A FORMER Ku Klux Klan supporter who publicly apologized for years of violent racism, including the beating of a civil rights activist who went on to become a beloved Georgia congressman, has died. Elwin Wilson was 76.
His wife, Judy Wilson, said he died on Thursday at a hospital in South Carolina after a bout with the flu and suffering for years with heart and lung problems.
She said in a telephone interview on Sunday that her husband was relieved he lived long enough to try to make amends for years of racial hatred.
Mr. Wilson came to our collective attention in 2009, when he began a difficult journey of forgiveness. He first told his story to the Rock Hill newspaper, went in person to meet many of his neighbors, traveled to Capitol Hill to apologize to the Congressman and then went on Oprah to tell his story. The Oprah show was part of her tribute to the Freedom Riders, more on that here.
Mr. Wilson’s chief concern was his meeting with G-d upon his death. While I’m surely no authority, I can imagine he was welcomed with open arms.
All I can say is that it has bothered me for years, all the bad stuff I’ve done,” Wilson told the Associated Press in 2009. “And I found out there is no way I could be saved and get to heaven and still not like blacks.”
“My daddy always told me that a fool never changes his mind, and a smart man changes his mind. And that’s what I’ve done, and I’m not ashamed of it. I feel like I’m apologizing to the world right now,” Wilson told CNN’s Don Lemon in 2009.
The fast facts here.
A moving NPR clip here.
Congressman John Lewis on Mr. Wilson’s passing.
Rep. John Lewis Saddened by Passing of Elwin Wilson,
Rock Hill Man Who Apologized
March 30, 2013
FOR IMMEDIATE RELEASE
Upon learning about the death of Elwin Wilson, the former Ku Klux Klan member who beat him when the Freedom Rides stopped at a bus station in Rock Hill, South Carolina in 1961 and apologized for his actions decades later, Rep. John Lewis made this statement:
“I am very sorry to learn of Elwin Wilson’s passing. It is my prayer that he will rest in peace since he made amends to many of those he had injured. He told me he wanted to be right when he met his Maker, and I believe Elwin Wilson accomplished what he set out to do.
“We can all learn a valuable lesson from the life of this one man. He demonstrates to all of us that we fall down, but we can get up. We all make blunders, but we can get on the right road toward building a greater sense of community.

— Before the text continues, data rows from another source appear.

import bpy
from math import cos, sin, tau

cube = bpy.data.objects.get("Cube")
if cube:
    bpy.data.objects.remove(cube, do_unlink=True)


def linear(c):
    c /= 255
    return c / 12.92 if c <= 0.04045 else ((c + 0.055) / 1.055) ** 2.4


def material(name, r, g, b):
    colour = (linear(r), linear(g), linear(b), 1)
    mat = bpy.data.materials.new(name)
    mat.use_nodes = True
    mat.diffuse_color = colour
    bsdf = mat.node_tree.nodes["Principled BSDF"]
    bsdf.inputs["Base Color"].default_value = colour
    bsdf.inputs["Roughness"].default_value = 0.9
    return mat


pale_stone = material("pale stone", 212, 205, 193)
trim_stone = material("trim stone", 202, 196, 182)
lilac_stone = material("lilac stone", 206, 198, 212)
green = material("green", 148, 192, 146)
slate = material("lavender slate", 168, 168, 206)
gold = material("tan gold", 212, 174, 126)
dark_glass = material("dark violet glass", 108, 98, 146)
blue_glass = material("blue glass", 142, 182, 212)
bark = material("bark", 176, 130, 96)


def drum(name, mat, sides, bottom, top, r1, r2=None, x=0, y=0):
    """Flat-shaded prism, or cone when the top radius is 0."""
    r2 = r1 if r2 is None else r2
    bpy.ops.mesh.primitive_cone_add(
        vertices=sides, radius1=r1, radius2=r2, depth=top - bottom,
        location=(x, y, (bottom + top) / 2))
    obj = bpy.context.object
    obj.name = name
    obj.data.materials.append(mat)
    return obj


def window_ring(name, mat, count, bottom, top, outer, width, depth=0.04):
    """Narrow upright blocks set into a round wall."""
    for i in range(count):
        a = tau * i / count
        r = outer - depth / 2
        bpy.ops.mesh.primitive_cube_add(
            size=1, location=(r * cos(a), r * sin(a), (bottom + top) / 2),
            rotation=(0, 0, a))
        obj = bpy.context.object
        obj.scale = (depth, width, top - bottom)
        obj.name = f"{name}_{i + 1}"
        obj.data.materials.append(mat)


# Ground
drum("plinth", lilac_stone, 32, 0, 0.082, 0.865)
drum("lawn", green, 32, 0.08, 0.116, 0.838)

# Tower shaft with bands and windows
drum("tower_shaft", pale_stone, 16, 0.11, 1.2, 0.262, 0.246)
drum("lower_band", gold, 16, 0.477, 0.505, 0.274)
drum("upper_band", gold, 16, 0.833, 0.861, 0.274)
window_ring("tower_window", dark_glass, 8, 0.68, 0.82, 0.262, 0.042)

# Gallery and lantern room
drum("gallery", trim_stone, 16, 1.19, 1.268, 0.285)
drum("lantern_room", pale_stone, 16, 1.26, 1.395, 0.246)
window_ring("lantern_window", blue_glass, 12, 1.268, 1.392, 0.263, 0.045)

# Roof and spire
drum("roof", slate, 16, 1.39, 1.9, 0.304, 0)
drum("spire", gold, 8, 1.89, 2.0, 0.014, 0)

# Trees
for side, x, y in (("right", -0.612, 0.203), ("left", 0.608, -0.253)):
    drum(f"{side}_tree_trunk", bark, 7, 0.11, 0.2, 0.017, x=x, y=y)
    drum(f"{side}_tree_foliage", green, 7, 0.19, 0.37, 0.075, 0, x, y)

“Elwin Wilson experienced what Martin Luther King Jr. told all of us that “hate is too heavy a burden to bear”. He demonstrated the power of love and the effectiveness of non-violent direct action not only to fix legislative injustice but to mend the wounded souls in our society, the soul of the victim as well as the perpetrator. Elwin Wilson shows us, that people can change, and when they put down the mechanisms of division and separation to pick up the tools of reconciliation, they can help build a greater sense of community in our society, even between the most unlikely people. Elwin Wilson proves that we are all one people, one family, the human family, and what affects one of us affect us all.
“I will never forget Elwin Wilson. I speak about our meeting often. In fact, just this morning I mentioned him to 147 students from California, New York, and Ohio. And I spoke about him earlier this month on the pilgrimage to Alabama. Because this one man had the courage to seek the power of forgiveness, he stepped off the sidelines and into the pages of American history forever.”